Life does not bind itself to a carefully constructed plan, and sometimes life brings complications, which, in my case, includes political, economic, and cultural complexities. These things have had an immense impact on my life. Indeed, my perspectives have changed over the years. However, I know that these social issues will not diminish my desire to exercise my passion for mathematics fully. Most importantly, I have learned to stay healthy and flexible to unforeseen changes. Now, my story has become a substantial asset that I can share with others to help those in similar situations feel less alone.

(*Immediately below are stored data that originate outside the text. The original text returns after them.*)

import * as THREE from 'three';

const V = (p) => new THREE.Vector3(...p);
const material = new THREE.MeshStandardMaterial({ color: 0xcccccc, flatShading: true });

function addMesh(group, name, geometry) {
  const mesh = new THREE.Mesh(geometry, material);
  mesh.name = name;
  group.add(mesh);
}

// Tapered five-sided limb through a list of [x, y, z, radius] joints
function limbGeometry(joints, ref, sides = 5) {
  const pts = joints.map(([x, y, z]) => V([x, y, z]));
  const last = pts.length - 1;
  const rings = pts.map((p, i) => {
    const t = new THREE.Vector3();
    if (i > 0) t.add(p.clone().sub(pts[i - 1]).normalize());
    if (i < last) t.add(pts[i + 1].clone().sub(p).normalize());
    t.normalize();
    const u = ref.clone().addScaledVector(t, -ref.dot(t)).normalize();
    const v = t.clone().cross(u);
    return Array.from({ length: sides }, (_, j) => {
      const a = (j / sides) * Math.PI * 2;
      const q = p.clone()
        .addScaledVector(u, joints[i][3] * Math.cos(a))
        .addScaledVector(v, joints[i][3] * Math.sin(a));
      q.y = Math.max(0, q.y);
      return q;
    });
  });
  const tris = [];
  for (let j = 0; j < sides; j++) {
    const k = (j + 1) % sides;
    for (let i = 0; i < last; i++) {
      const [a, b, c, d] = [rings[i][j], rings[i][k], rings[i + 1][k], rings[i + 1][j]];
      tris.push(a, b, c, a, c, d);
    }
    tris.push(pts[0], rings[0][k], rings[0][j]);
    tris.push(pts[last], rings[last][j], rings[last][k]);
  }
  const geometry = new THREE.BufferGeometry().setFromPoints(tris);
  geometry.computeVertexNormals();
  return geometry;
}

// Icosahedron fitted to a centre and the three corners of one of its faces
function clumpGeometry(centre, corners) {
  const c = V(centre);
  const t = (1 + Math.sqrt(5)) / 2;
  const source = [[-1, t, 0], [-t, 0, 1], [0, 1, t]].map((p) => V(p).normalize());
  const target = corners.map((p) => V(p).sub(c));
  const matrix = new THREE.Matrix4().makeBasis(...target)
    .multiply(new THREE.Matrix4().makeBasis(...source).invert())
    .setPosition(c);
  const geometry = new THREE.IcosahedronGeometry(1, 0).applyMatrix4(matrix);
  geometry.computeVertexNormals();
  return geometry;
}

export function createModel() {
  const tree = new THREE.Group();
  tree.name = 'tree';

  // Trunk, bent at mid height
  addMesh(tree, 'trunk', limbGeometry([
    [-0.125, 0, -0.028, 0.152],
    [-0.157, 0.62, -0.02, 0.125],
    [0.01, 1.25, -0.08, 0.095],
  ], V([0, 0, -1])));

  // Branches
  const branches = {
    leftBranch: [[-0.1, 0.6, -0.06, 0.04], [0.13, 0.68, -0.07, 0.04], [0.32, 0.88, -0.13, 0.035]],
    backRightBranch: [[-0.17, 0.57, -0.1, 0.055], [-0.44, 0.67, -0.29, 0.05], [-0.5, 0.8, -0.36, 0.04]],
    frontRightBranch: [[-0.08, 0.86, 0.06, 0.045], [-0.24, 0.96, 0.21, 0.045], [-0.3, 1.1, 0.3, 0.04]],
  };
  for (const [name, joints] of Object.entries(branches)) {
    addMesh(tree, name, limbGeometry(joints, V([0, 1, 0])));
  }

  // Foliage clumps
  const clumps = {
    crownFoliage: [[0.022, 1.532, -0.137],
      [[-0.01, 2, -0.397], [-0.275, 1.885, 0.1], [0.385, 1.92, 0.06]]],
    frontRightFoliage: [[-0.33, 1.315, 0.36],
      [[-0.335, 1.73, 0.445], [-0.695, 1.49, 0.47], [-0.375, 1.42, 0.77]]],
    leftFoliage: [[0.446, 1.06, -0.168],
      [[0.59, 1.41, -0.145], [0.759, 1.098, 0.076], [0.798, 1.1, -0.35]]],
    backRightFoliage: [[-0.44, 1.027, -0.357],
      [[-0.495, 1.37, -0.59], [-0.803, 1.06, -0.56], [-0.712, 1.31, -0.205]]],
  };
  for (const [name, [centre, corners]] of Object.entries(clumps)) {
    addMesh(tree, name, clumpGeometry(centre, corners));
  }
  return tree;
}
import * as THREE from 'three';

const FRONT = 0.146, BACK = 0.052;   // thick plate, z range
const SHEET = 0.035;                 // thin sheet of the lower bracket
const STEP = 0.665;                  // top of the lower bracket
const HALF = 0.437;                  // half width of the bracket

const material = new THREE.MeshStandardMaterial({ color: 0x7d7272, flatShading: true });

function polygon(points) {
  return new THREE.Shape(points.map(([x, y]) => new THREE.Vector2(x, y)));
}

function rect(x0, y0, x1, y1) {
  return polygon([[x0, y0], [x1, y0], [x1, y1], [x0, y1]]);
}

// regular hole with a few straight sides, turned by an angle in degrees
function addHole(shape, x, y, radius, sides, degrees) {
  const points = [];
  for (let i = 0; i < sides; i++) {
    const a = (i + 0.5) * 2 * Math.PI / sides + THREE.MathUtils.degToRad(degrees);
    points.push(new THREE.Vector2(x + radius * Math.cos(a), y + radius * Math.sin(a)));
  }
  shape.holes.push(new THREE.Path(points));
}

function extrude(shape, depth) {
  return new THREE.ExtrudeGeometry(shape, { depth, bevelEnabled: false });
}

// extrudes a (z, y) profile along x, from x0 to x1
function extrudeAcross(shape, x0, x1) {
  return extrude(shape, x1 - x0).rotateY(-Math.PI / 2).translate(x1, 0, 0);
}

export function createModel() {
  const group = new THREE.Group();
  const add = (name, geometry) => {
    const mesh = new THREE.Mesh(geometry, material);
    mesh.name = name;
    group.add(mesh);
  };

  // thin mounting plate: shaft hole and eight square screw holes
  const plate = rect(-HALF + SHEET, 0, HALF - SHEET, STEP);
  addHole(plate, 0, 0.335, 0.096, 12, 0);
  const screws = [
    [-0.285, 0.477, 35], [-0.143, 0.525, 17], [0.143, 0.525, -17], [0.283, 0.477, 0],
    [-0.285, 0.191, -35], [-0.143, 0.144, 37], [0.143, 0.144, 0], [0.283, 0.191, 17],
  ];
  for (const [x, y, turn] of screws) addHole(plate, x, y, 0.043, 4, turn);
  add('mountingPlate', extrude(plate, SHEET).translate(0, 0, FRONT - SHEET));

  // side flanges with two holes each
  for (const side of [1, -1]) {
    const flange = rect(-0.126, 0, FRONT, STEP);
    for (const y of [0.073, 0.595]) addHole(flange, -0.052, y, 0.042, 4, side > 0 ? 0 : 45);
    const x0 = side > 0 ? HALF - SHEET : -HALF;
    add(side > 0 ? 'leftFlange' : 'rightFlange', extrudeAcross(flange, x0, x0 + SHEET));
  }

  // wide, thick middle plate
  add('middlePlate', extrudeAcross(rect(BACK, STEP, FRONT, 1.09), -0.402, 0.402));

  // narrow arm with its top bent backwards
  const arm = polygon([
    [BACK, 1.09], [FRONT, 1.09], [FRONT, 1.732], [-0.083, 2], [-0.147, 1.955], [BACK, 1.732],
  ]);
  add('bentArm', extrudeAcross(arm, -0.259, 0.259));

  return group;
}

Minhye Lee obtained her master’s degree in 2020 and her bachelor’s degree in 2018 both from California State University, Fullerton. She strongly believes that anyone can learn mathematics, regardless of one’s economic, academic, or social background if provided with adequate support and resources. Minhye enjoys studying patterns and proofs as well as solving problems. She is considering a Ph.D. program in math education. Minhye desires to expand her knowledge and understanding in mathematics and to serve and encourage students to expand their own interests in mathematics.